DENVER, Colo. (CBS4) – Denver police officials are looking into the 44-minute officer response time to a devastating break-in.

Vandals broke into a woman’s home in northeast Denver Friday night, causing significant damage and stealing thousands of dollars in cash and valuables.

(credit: CBS)

(credit: CBS)

A neighbor called police to report the burglary in progress at 9:21 p.m. Officers responded on scene at 10:04 p.m. The suspects got away, leaving the homeowner with big losses.

“It was one thing for you to steal things what I had worked really hard to obtain, but (especially) to actually trash my home,” said the homeowner, between tears.

(credit: CBS)

(credit: CBS)

The homeowner, who didn’t want her name identified, walked into her condo to find the steel front door kicked in. The destruction inside was worse. Vandals flipped over furniture, poured food on the floor, and threw her clothes all over the carpet.

“My safe was actually up here and it was hidden by purses,” said the homeowner, opening her closet.

The victim pointing out where her safe was hidden (credit: CBS)

The victim pointing out where her safe was hidden (credit: CBS)

The burglars stole cash, checks, jewelry, and electronics, along with almost every valuable she owned.

Neighbors called 911 to report loud noises.

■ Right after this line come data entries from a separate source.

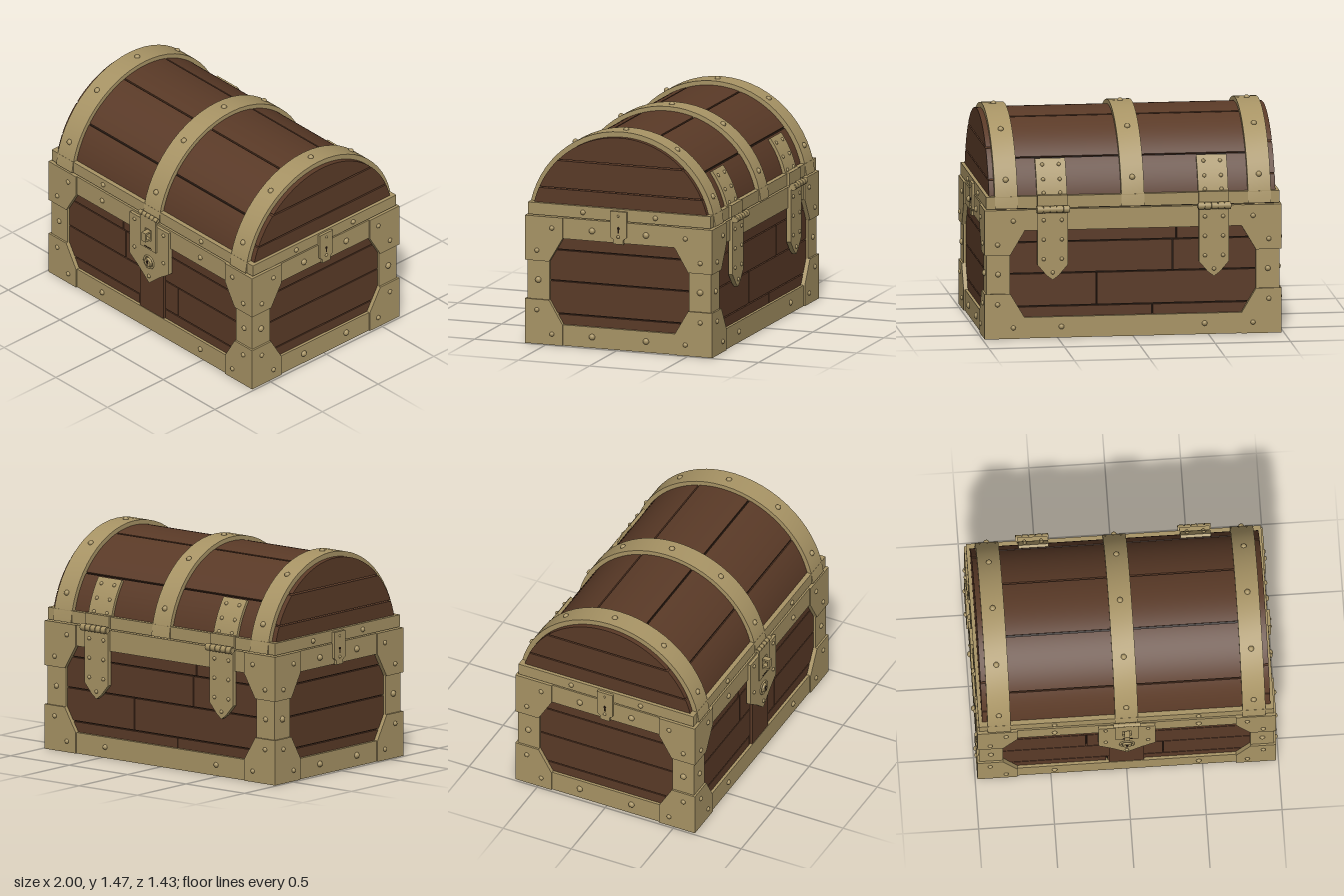
import * as THREE from 'three';
import { toCreasedNormals } from 'three/addons/utils/BufferGeometryUtils.js';

const color = (name, hex) => {
  const m = new THREE.MeshStandardMaterial({ color: hex });
  m.name = name;
  return m;
};
const wood = color('wood', 0x5a3a27);
const brass = color('brass', 0xa89465);
const dark = color('dark gap', 0x22160e);

const DEG = Math.PI / 180;
const ARC_Y = 0.797; // centre height of the lid arch
const boltGeo = new THREE.SphereGeometry(1, 14, 6, 0, Math.PI * 2, 0, Math.PI / 2).rotateX(Math.PI / 2);

function add(parent, name, geo, mat, x = 0, y = 0, z = 0) {
  const mesh = new THREE.Mesh(geo, mat);
  mesh.name = name;
  mesh.position.set(x, y, z);
  parent.add(mesh);
  return mesh;
}

// Box given by its limits
function slab(parent, name, mat, x0, x1, y0, y1, z0, z1) {
  return add(parent, name, new THREE.BoxGeometry(x1 - x0, y1 - y0, z1 - z0), mat,
    (x0 + x1) / 2, (y0 + y1) / 2, (z0 + z1) / 2);
}

function outline(points) {
  return new THREE.Shape(points.map(([x, y]) => new THREE.Vector2(x, y)));
}

// Flat plate, extruded outward from z0 to z1
function plate(parent, name, mat, points, z0, z1, holes = []) {
  const shape = outline(points);
  holes.forEach(h => shape.holes.push(outline(h)));
  const geo = new THREE.ExtrudeGeometry(shape, { depth: z1 - z0, bevelEnabled: false });
  return add(parent, name, geo, mat, 0, 0, z0);
}

function bolt(parent, x, y, z, r = 0.016) {
  add(parent, 'bolt', boltGeo, brass, x, y, z).scale.set(r, r, r * 0.9);
}

// Extrude a (z, y) profile along x
function alongX(parent, name, mat, points, x0, x1, holes = []) {
  const shape = outline(points);
  holes.forEach(h => shape.holes.push(outline(h)));
  const geo = new THREE.ExtrudeGeometry(shape, { depth: x1 - x0, bevelEnabled: false });
  geo.translate(0, 0, -(x1 - x0) / 2).rotateY(-Math.PI / 2);
  return add(parent, name, toCreasedNormals(geo, 0.4), mat, (x0 + x1) / 2);
}

// Arc points, angle measured from straight up toward the front
function arc(r, a0, a1, n = 28) {
  return Array.from({ length: n + 1 }, (_, i) => {
    const a = (a0 + (a1 - a0) * i / n) * DEG;
    return [r * Math.sin(a), ARC_Y + r * Math.cos(a)];
  });
}

function curvedSlab(parent, name, mat, r0, r1, a0, a1, x0, x1) {
  return alongX(parent, name, mat, [...arc(r1, a0, a1), ...arc(r0, a1, a0)], x0, x1);
}

// Bolt standing on the curved lid
function arcBolt(parent, x, r, deg, size = 0.017) {
  const pivot = new THREE.Group();
  pivot.name = 'lidBolt';
  pivot.position.set(x, ARC_Y, 0);
  pivot.rotation.x = (deg - 90) * DEG;
  bolt(pivot, 0, 0, r, size);
  parent.add(pivot);
}

function knuckles(parent, name, x, y, z, r, half, count) {
  const w = 2 * half / count;
  for (let i = 0; i < count; i++) {
    add(parent, name, new THREE.CylinderGeometry(r, r, w * 0.9, 14).rotateZ(Math.PI / 2), brass,
      x - half + w * (i + 0.5), y, z);
  }
  add(parent, name + 'Pin', new THREE.CylinderGeometry(r * 0.7, r * 0.7, half * 2, 10).rotateZ(Math.PI / 2), brass, x, y, z);
}

// One wall, built facing +z: planks, rails, posts, corner plates, bolts
function buildWall(name, W, D, splits, big) {
  const g = new THREE.Group();
  g.name = name;
  const rows = [0.015, 0.21, 0.43, 0.64, 0.85];
  for (let i = 0; i < 4; i++) {
    const cuts = [-W + 0.04, ...(splits ? [splits[i]] : []), W - 0.04];
    for (let j = 0; j + 1 < cuts.length; j++) {
      slab(g, 'plank', wood, cuts[j] + 0.004, cuts[j + 1] - 0.004, rows[i] + 0.004, rows[i + 1] - 0.004, D - 0.06, D - 0.028);
    }
  }
  for (const [y0, y1] of [[0, 0.14], [0.72, 0.86]]) {
    slab(g, 'rail', brass, -W + 0.013, W - 0.013, y0, y1, D - 0.045, D - 0.009);
  }
  for (const s of [-1, 1]) {
    slab(g, 'post', brass, Math.min(s * (W - 0.17), s * (W - 0.013)), Math.max(s * (W - 0.17), s * (W - 0.013)),
      0.13, 0.73, D - 0.045, D - 0.013);
    bolt(g, s * (W - 0.09), 0.43, D - 0.013, big ? 0.021 : 0.018);
    for (const top of [0, 1]) {
      const Y = y => top ? 0.86 - y : y;
      plate(g, 'cornerPlate', brass, [[W, 0], [W - 0.265, 0], [W - 0.265, 0.14], [W - 0.17, 0.3], [W, 0.3]]
        .map(([x, y]) => [s * x, Y(y)]), D - 0.04, D);
      bolt(g, s * (W - 0.19), Y(0.073), D);
      bolt(g, s * (W - 0.085), Y(0.23), D);
      bolt(g, s * (big ? 0.19 : 0.475), Y(0.073), D - 0.009, big ? 0.021 : 0.018);
    }
  }
  return g;
}

// Side lock plate across the seam
function buildSidePlate(wall, D) {
  plate(wall, 'sidePlate', brass, [[-0.057, 0.76], [-0.035, 0.745], [-0.035, 0.715], [0.035, 0.715], [0.035, 0.745],
    [0.057, 0.76], [0.057, 0.935], [-0.057, 0.935]], D - 0.02, D + 0.006);
  slab(wall, 'sideKeyhole', dark, -0.005, 0.005, 0.79, 0.822, D, D + 0.008);
  add(wall, 'sideKeyholeTop', new THREE.CylinderGeometry(0.009, 0.009, 0.008, 12).rotateX(Math.PI / 2), dark, 0, 0.822, D + 0.004);
  bolt(wall, 0, 0.765, D + 0.006, 0.011);
  bolt(wall, 0, 0.905, D + 0.006, 0.008);
}

function buildLock(g) {
  const D = 0.66;
  slab(g, 'centerPlank', wood, -0.115, 0.115, 0.14, 0.5, D - 0.03, D - 0.012);
  plate(g, 'lockPlate', brass, [[-0.187, 0.845], [-0.187, 0.525], [-0.1, 0.462], [0, 0.375], [0.1, 0.462],
    [0.187, 0.525], [0.187, 0.845]], D - 0.02, D + 0.012);
  for (const [x, y] of [[-0.14, 0.81], [0.14, 0.81], [-0.14, 0.595], [0.14, 0.595], [0, 0.43]]) bolt(g, x, y, D + 0.012, 0.013);
  // Key escutcheon
  add(g, 'lockRing', new THREE.TorusGeometry(0.044, 0.007, 8, 28), brass, 0, 0.54, D + 0.014);
  add(g, 'lockBoss', new THREE.CylinderGeometry(0.028, 0.032, 0.02, 20).rotateX(Math.PI / 2), brass, 0, 0.54, D + 0.02);
  add(g, 'keyholeTop', new THREE.CylinderGeometry(0.011, 0.011, 0.006, 12).rotateX(Math.PI / 2), dark, 0, 0.548, D + 0.029);
  slab(g, 'keyhole', dark, -0.005, 0.005, 0.52, 0.548, D + 0.026, D + 0.032);
  // Hasp strap, staple and hinge
  plate(g, 'hasp', brass, [[-0.075, 0.645], [0.075, 0.645], [0.075, 0.89], [-0.075, 0.89]], D + 0.012, D + 0.022,
    [[[-0.03, 0.715], [0.03, 0.715], [0.03, 0.8], [-0.03, 0.8]]]);
  slab(g, 'haspSlot', dark, -0.035, 0.035, 0.655, 0.661, D + 0.02, D + 0.024);
  alongX(g, 'staple', brass, [[D, 0.72], [D + 0.062, 0.72], [D + 0.062, 0.787], [D, 0.787]], -0.018, 0.018,
    [[[D + 0.015, 0.733], [D + 0.05, 0.733], [D + 0.05, 0.774], [D + 0.015, 0.774]]]);
  knuckles(g, 'haspKnuckle', 0, 0.897, D + 0.013, 0.015, 0.09, 5);
}

function buildHinge(g, x) {
  const back = new THREE.Group();
  back.name = 'hinge';
  back.rotation.y = Math.PI;
  back.position.x = x;
  plate(back, 'lowerLeaf', brass, [[-0.1, 0.86], [-0.1, 0.49], [-0.04, 0.42], [0, 0.39], [0.04, 0.42], [0.1, 0.49], [0.1, 0.86]], 0.64, 0.67);
  slab(back, 'upperLeafBase', brass, -0.1, 0.1, 0.87, 0.955, 0.62, 0.662);
  curvedSlab(back, 'upperLeaf', brass, 0.622, 0.65, 54, 80, -0.1, 0.1);
  for (const s of [-1, 1]) {
    for (const y of [0.53, 0.66, 0.79]) bolt(back, s * 0.06, y, 0.67, 0.013);
    for (const a of [58, 67, 75]) arcBolt(back, s * 0.055, 0.65, a, 0.013);
  }
  bolt(back, 0, 0.44, 0.67, 0.013);
  knuckles(back, 'hingeKnuckle', 0, 0.865, 0.688, 0.024, 0.11, 5);
  g.add(back);
}

function buildLid() {
  const lid = new THREE.Group();
  lid.name = 'lid';
  // Base frame
  for (const s of [-1, 1]) {
    const z = s * 0.625, x = s * 0.953;
    slab(lid, 'lidRail', brass, -0.972, 0.972, 0.867, 0.948, z - 0.018, z + 0.018);
    slab(lid, 'lidSideRail', brass, x - 0.02, x + 0.02, 0.867, 0.948, -0.643, 0.643);
  }
  for (const k of [0, 1, 2, 3]) {
    const pivot = new THREE.Group();
    pivot.name = 'lidRailBolts';
    pivot.rotation.y = k * Math.PI / 2;
    for (const s of [-1, 1]) bolt(pivot, s * (k % 2 ? 0.255 : 0.475), 0.907, k % 2 ? 0.973 : 0.643, 0.017);
    lid.add(pivot);
  }
  // Dark core showing in the gaps
  alongX(lid, 'lidCore', dark, arc(0.612, -83, 83, 48), -0.905, 0.905);
  // Curved planks
  [-84, -52.3, -17, 17, 52.3].forEach((a, i, list) => {
    const end = i < 4 ? list[i + 1] : 84;
    curvedSlab(lid, 'lidPlank', wood, 0.6, 0.63, a + 0.5, end - 0.5, -0.91, 0.91);
  });
  // End planks, each cut to the arch
  for (const [y0, y1] of [[0.9, 1.046], [1.055, 1.237], [1.247, 1.422]]) {
    const r = 0.6255;
    const lo = Math.acos((y0 - ARC_Y) / r) / DEG;
    const hi = Math.acos(Math.min(1, (y1 - ARC_Y) / r)) / DEG;
    for (const s of [-1, 1]) {
      alongX(lid, 'endPlank', wood, [...arc(r, lo, hi), ...arc(r, -hi, -lo)], s * 0.925 - 0.025, s * 0.925 + 0.025);
    }
  }
  // Metal bands
  for (const x of [-0.84, 0, 0.84]) {
    curvedSlab(lid, 'lidBand', brass, 0.625, 0.66, -83.7, 83.7, x - 0.076, x + 0.076);
    for (const a of [-67, -33, 0, 33, 67]) arcBolt(lid, x, 0.66, a, 0.019);
  }
  return lid;
}

export function createModel() {
  const chest = new THREE.Group();
  chest.name = 'chest';
  chest.position.z = -0.008;

  slab(chest, 'bodyCore', dark, -0.94, 0.94, 0.03, 0.88, -0.615, 0.615);
  slab(chest, 'floor', wood, -0.945, 0.945, 0.008, 0.03, -0.62, 0.62);

  const splits = [-0.13, 0.24, -0.265, -0.29];
  ['front', 'left', 'back', 'right'].forEach((name, k) => {
    const side = k % 2 === 1;
    const wall = buildWall(name + 'Wall', side ? 0.66 : 0.985, side ? 0.985 : 0.66,
      side ? null : splits.map(x => k ? -x : x), side);
    wall.rotation.y = k * Math.PI / 2;
    if (side) buildSidePlate(wall, 0.985);
    chest.add(wall);
  });

  chest.add(buildLid());
  buildLock(chest);
  for (const x of [-0.535, 0.535]) buildHinge(chest, x);

  const model = new THREE.Group();
  model.name = 'treasureChest';
  model.add(chest);
  return model;
}
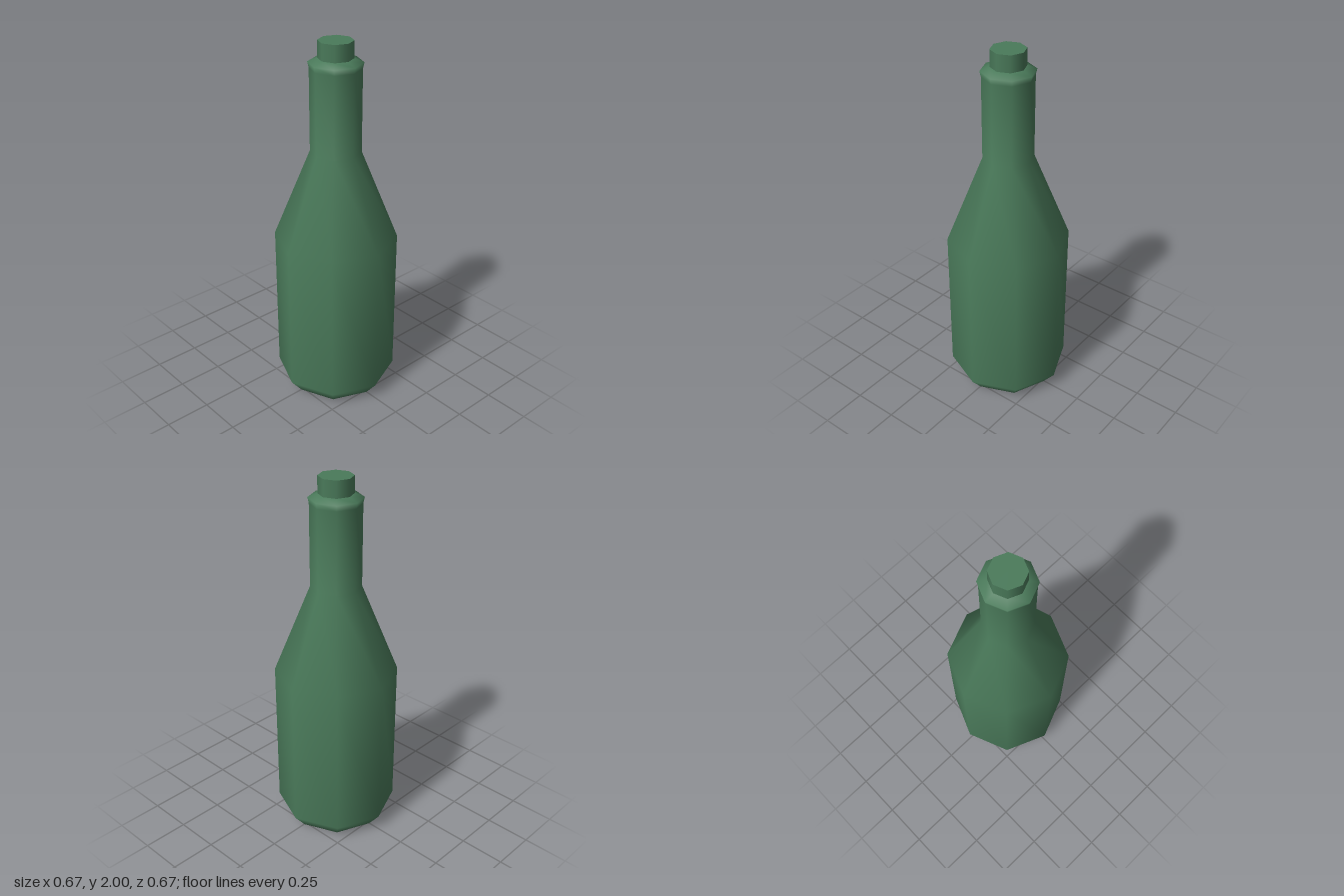
import * as THREE from 'three';

const SIDES = 8;

export function createModel() {
  const bottle = new THREE.Group();
  bottle.name = 'bottle';
  const green = new THREE.MeshStandardMaterial({ color: 0x4a7a5a });
  green.name = 'bottleGreen';

  const add = (name, geometry, y = 0) => {
    const mesh = new THREE.Mesh(geometry, green);
    mesh.name = name;
    mesh.position.y = y;
    bottle.add(mesh);
  };

  // Body, shoulder, neck and flared lip, smooth shaded around eight sides
  const profile = [
    [0.265, 0], [0.333, 0.085], [0.333, 0.925], [0.135, 1.415],
    [0.135, 1.86], [0.142, 1.89], [0.092, 1.91],
  ].map(([r, y]) => new THREE.Vector2(r, y));
  add('bottleBody', new THREE.LatheGeometry(profile, SIDES));

  // Flat underside
  add('base', new THREE.CircleGeometry(0.265, SIDES).rotateX(Math.PI / 2));

  // Stopper in the neck, with a flat top
  add('stopper', new THREE.CylinderGeometry(0.092, 0.092, 0.1, SIDES), 1.95);

  return bottle;
}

When officers arrived at the home 44 minutes later, the burglars were gone.

“I feel like a lot of this could have been avoided if (police) would have responded quicker,” said the homeowner.

(credit: CBS)

(credit: CBS)

Christine Downs, a spokesperson for the Denver Police Department, said that the call came into dispatch not as a burglary in progress, but rather as a call of an “unknown nature.”

“The call came in from a neighbor that heard some suspicious sounds,” said Downs. “So we were going based on that information. We did take some time to get out there, so we’re looking into see if something happened and if there’s a way we can improve.”

Christine Downs with the Denver Police Department is interviewed by CBS4's Melissa Garcia (credit; CBS)

Christine Downs with the Denver Police Department is interviewed by CBS4’s Melissa Garcia (credit; CBS)

The homeowner hopes that improvement in response time could help prevent similar loss for future burglary victims.

“I’m just going to have to take it as a loss, and a lesson,” said the homeowner, sobbing. “An expensive lesson, but nevertheless, a lesson. You can’t just assume that you’re safe.”

Police said that in this case, there was no suspect description.

(credit: CBS)

(credit: CBS)

Sonny Jackson, another police spokesperson, said that the 44 minutes may have been an acceptable response time depending on other variables, including what other crimes were in progress in the area at the time.

Jackson said that 911 calls are prioritized by threat to human life.

Melissa Garcia has been reporting for CBS4 News since March 2014. Find her bio here, follow her on Twitter @MelissaGarciaTV, or send your story idea to mkgarcia@cbs.com.

Comments

Leave a Reply